SUPPLIED ENTRIES:
- - - - -
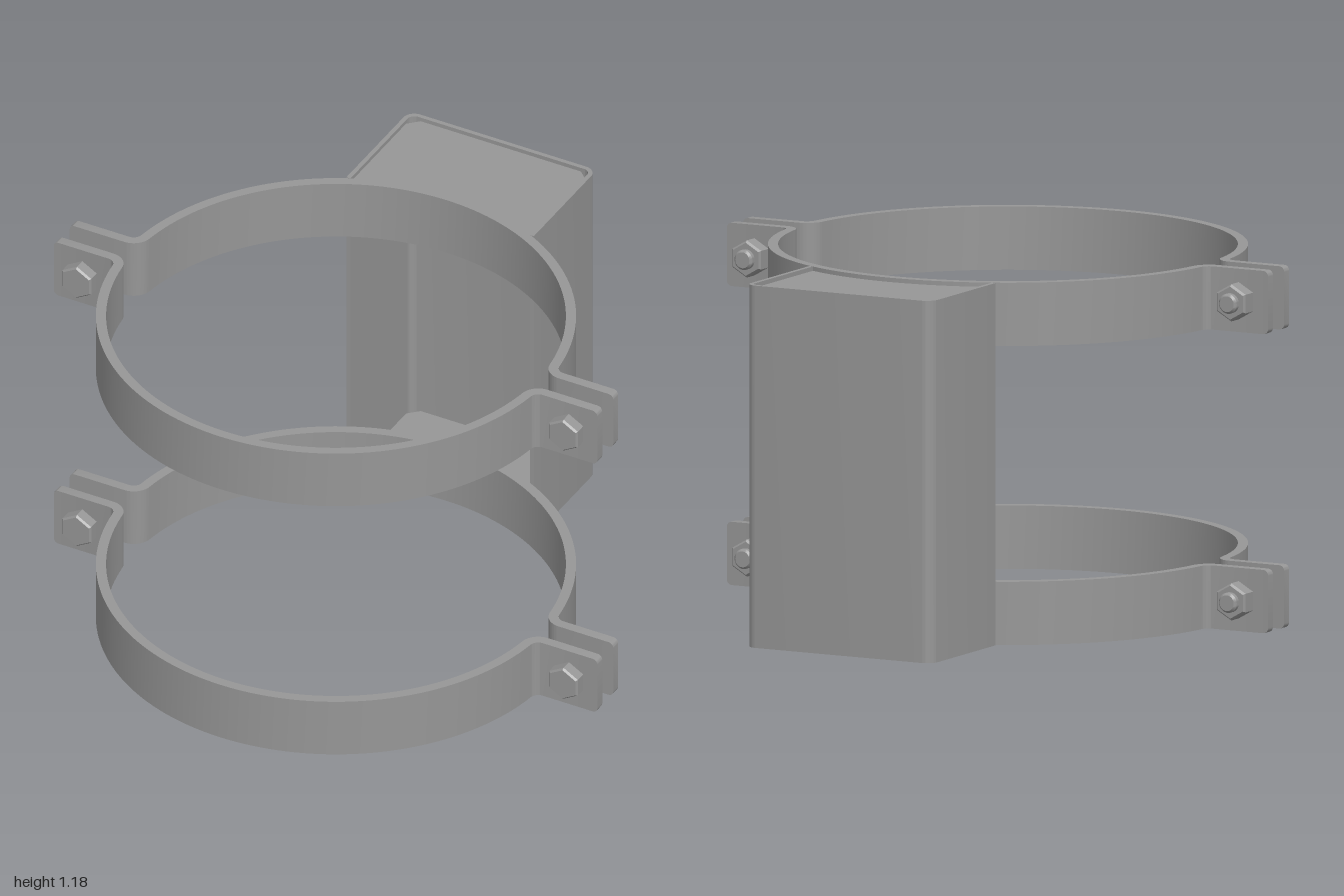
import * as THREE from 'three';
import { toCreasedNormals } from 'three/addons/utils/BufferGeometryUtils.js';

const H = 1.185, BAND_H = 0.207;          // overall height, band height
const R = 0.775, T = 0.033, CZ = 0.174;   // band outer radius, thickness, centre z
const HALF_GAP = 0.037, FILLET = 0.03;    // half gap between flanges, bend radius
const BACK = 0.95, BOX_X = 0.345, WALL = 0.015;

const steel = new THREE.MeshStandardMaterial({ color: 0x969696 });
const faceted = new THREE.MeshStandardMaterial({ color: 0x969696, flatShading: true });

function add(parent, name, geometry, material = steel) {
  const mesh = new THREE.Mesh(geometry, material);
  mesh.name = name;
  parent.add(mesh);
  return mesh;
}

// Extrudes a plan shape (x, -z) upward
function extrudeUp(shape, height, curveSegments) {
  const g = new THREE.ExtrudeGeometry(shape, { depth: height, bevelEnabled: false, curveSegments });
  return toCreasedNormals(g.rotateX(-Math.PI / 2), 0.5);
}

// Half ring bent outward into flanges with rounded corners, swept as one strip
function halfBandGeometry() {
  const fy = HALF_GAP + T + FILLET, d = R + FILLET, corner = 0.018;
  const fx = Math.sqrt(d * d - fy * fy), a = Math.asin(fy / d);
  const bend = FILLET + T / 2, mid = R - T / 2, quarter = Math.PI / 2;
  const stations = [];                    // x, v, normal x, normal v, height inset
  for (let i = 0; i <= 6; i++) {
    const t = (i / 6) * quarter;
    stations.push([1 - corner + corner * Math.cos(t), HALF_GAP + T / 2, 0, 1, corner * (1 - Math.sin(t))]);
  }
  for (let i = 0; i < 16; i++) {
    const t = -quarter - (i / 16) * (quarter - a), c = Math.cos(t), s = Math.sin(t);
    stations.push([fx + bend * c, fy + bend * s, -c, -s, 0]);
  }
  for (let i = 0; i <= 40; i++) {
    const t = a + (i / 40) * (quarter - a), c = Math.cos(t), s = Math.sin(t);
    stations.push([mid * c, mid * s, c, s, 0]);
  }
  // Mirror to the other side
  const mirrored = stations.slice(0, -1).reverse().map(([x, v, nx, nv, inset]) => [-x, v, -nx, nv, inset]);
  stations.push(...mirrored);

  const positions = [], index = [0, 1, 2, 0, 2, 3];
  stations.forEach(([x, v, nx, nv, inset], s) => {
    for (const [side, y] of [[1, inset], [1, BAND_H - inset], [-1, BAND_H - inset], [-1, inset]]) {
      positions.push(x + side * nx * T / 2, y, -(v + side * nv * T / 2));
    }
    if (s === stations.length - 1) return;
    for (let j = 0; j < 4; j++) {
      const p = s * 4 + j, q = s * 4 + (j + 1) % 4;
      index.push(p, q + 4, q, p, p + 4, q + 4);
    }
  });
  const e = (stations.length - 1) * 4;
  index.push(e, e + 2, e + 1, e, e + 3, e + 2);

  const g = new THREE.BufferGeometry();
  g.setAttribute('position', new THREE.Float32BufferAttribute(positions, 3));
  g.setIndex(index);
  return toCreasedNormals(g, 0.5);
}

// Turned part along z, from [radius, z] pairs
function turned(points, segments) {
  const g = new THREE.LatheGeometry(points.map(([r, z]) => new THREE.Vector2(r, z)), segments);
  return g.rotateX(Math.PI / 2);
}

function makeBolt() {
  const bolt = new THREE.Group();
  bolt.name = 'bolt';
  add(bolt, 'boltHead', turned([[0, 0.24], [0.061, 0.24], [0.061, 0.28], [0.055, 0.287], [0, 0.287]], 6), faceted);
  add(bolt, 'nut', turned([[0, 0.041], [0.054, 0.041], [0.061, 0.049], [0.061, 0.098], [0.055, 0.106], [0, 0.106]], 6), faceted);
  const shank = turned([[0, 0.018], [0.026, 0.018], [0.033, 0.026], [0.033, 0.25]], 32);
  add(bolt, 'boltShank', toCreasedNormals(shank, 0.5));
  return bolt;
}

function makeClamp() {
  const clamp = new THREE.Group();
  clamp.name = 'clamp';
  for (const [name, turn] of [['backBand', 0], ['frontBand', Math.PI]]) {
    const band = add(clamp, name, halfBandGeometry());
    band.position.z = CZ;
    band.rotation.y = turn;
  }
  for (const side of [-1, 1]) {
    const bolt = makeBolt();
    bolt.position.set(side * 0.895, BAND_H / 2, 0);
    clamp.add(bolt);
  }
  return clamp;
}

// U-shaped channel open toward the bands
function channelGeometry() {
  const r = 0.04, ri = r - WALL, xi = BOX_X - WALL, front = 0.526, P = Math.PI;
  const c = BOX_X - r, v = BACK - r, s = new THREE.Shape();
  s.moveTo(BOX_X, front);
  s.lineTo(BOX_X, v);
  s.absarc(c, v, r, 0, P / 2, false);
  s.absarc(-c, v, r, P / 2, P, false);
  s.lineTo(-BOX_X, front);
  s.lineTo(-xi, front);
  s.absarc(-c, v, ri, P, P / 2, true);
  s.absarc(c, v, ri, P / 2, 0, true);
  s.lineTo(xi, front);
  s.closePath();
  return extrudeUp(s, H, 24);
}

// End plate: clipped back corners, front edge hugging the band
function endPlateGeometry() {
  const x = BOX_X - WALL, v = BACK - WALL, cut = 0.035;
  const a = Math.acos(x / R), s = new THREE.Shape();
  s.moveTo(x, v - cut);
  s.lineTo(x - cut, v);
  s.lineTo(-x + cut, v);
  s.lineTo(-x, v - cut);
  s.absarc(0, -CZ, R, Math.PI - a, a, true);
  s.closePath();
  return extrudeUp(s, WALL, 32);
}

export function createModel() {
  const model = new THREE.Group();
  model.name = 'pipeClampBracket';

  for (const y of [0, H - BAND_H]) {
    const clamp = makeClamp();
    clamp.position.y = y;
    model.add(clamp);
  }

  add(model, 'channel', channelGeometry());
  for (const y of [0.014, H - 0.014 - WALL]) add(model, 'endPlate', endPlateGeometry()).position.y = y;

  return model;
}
- - - - -
YOUR GOAL:
Nothing but the pictures is to be left out; repeat the data exactly.

SOLVED EXERCISE:
import * as THREE from 'three';
import { toCreasedNormals } from 'three/addons/utils/BufferGeometryUtils.js';

const H = 1.185, BAND_H = 0.207;          // overall height, band height
const R = 0.775, T = 0.033, CZ = 0.174;   // band outer radius, thickness, centre z
const HALF_GAP = 0.037, FILLET = 0.03;    // half gap between flanges, bend radius
const BACK = 0.95, BOX_X = 0.345, WALL = 0.015;

const steel = new THREE.MeshStandardMaterial({ color: 0x969696 });
const faceted = new THREE.MeshStandardMaterial({ color: 0x969696, flatShading: true });

function add(parent, name, geometry, material = steel) {
  const mesh = new THREE.Mesh(geometry, material);
  mesh.name = name;
  parent.add(mesh);
  return mesh;
}

// Extrudes a plan shape (x, -z) upward
function extrudeUp(shape, height, curveSegments) {
  const g = new THREE.ExtrudeGeometry(shape, { depth: height, bevelEnabled: false, curveSegments });
  return toCreasedNormals(g.rotateX(-Math.PI / 2), 0.5);
}

// Half ring bent outward into flanges with rounded corners, swept as one strip
function halfBandGeometry() {
  const fy = HALF_GAP + T + FILLET, d = R + FILLET, corner = 0.018;
  const fx = Math.sqrt(d * d - fy * fy), a = Math.asin(fy / d);
  const bend = FILLET + T / 2, mid = R - T / 2, quarter = Math.PI / 2;
  const stations = [];                    // x, v, normal x, normal v, height inset
  for (let i = 0; i <= 6; i++) {
    const t = (i / 6) * quarter;
    stations.push([1 - corner + corner * Math.cos(t), HALF_GAP + T / 2, 0, 1, corner * (1 - Math.sin(t))]);
  }
  for (let i = 0; i < 16; i++) {
    const t = -quarter - (i / 16) * (quarter - a), c = Math.cos(t), s = Math.sin(t);
    stations.push([fx + bend * c, fy + bend * s, -c, -s, 0]);
  }
  for (let i = 0; i <= 40; i++) {
    const t = a + (i / 40) * (quarter - a), c = Math.cos(t), s = Math.sin(t);
    stations.push([mid * c, mid * s, c, s, 0]);
  }
  // Mirror to the other side
  const mirrored = stations.slice(0, -1).reverse().map(([x, v, nx, nv, inset]) => [-x, v, -nx, nv, inset]);
  stations.push(...mirrored);

  const positions = [], index = [0, 1, 2, 0, 2, 3];
  stations.forEach(([x, v, nx, nv, inset], s) => {
    for (const [side, y] of [[1, inset], [1, BAND_H - inset], [-1, BAND_H - inset], [-1, inset]]) {
      positions.push(x + side * nx * T / 2, y, -(v + side * nv * T / 2));
    }
    if (s === stations.length - 1) return;
    for (let j = 0; j < 4; j++) {
      const p = s * 4 + j, q = s * 4 + (j + 1) % 4;
      index.push(p, q + 4, q, p, p + 4, q + 4);
    }
  });
  const e = (stations.length - 1) * 4;
  index.push(e, e + 2, e + 1, e, e + 3, e + 2);

  const g = new THREE.BufferGeometry();
  g.setAttribute('position', new THREE.Float32BufferAttribute(positions, 3));
  g.setIndex(index);
  return toCreasedNormals(g, 0.5);
}

// Turned part along z, from [radius, z] pairs
function turned(points, segments) {
  const g = new THREE.LatheGeometry(points.map(([r, z]) => new THREE.Vector2(r, z)), segments);
  return g.rotateX(Math.PI / 2);
}

function makeBolt() {
  const bolt = new THREE.Group();
  bolt.name = 'bolt';
  add(bolt, 'boltHead', turned([[0, 0.24], [0.061, 0.24], [0.061, 0.28], [0.055, 0.287], [0, 0.287]], 6), faceted);
  add(bolt, 'nut', turned([[0, 0.041], [0.054, 0.041], [0.061, 0.049], [0.061, 0.098], [0.055, 0.106], [0, 0.106]], 6), faceted);
  const shank = turned([[0, 0.018], [0.026, 0.018], [0.033, 0.026], [0.033, 0.25]], 32);
  add(bolt, 'boltShank', toCreasedNormals(shank, 0.5));
  return bolt;
}

function makeClamp() {
  const clamp = new THREE.Group();
  clamp.name = 'clamp';
  for (const [name, turn] of [['backBand', 0], ['frontBand', Math.PI]]) {
    const band = add(clamp, name, halfBandGeometry());
    band.position.z = CZ;
    band.rotation.y = turn;
  }
  for (const side of [-1, 1]) {
    const bolt = makeBolt();
    bolt.position.set(side * 0.895, BAND_H / 2, 0);
    clamp.add(bolt);
  }
  return clamp;
}

// U-shaped channel open toward the bands
function channelGeometry() {
  const r = 0.04, ri = r - WALL, xi = BOX_X - WALL, front = 0.526, P = Math.PI;
  const c = BOX_X - r, v = BACK - r, s = new THREE.Shape();
  s.moveTo(BOX_X, front);
  s.lineTo(BOX_X, v);
  s.absarc(c, v, r, 0, P / 2, false);
  s.absarc(-c, v, r, P / 2, P, false);
  s.lineTo(-BOX_X, front);
  s.lineTo(-xi, front);
  s.absarc(-c, v, ri, P, P / 2, true);
  s.absarc(c, v, ri, P / 2, 0, true);
  s.lineTo(xi, front);
  s.closePath();
  return extrudeUp(s, H, 24);
}

// End plate: clipped back corners, front edge hugging the band
function endPlateGeometry() {
  const x = BOX_X - WALL, v = BACK - WALL, cut = 0.035;
  const a = Math.acos(x / R), s = new THREE.Shape();
  s.moveTo(x, v - cut);
  s.lineTo(x - cut, v);
  s.lineTo(-x + cut, v);
  s.lineTo(-x, v - cut);
  s.absarc(0, -CZ, R, Math.PI - a, a, true);
  s.closePath();
  return extrudeUp(s, WALL, 32);
}

export function createModel() {
  const model = new THREE.Group();
  model.name = 'pipeClampBracket';

  for (const y of [0, H - BAND_H]) {
    const clamp = makeClamp();
    clamp.position.y = y;
    model.add(clamp);
  }

  add(model, 'channel', channelGeometry());
  for (const y of [0.014, H - 0.014 - WALL]) add(model, 'endPlate', endPlateGeometry()).position.y = y;

  return model;
}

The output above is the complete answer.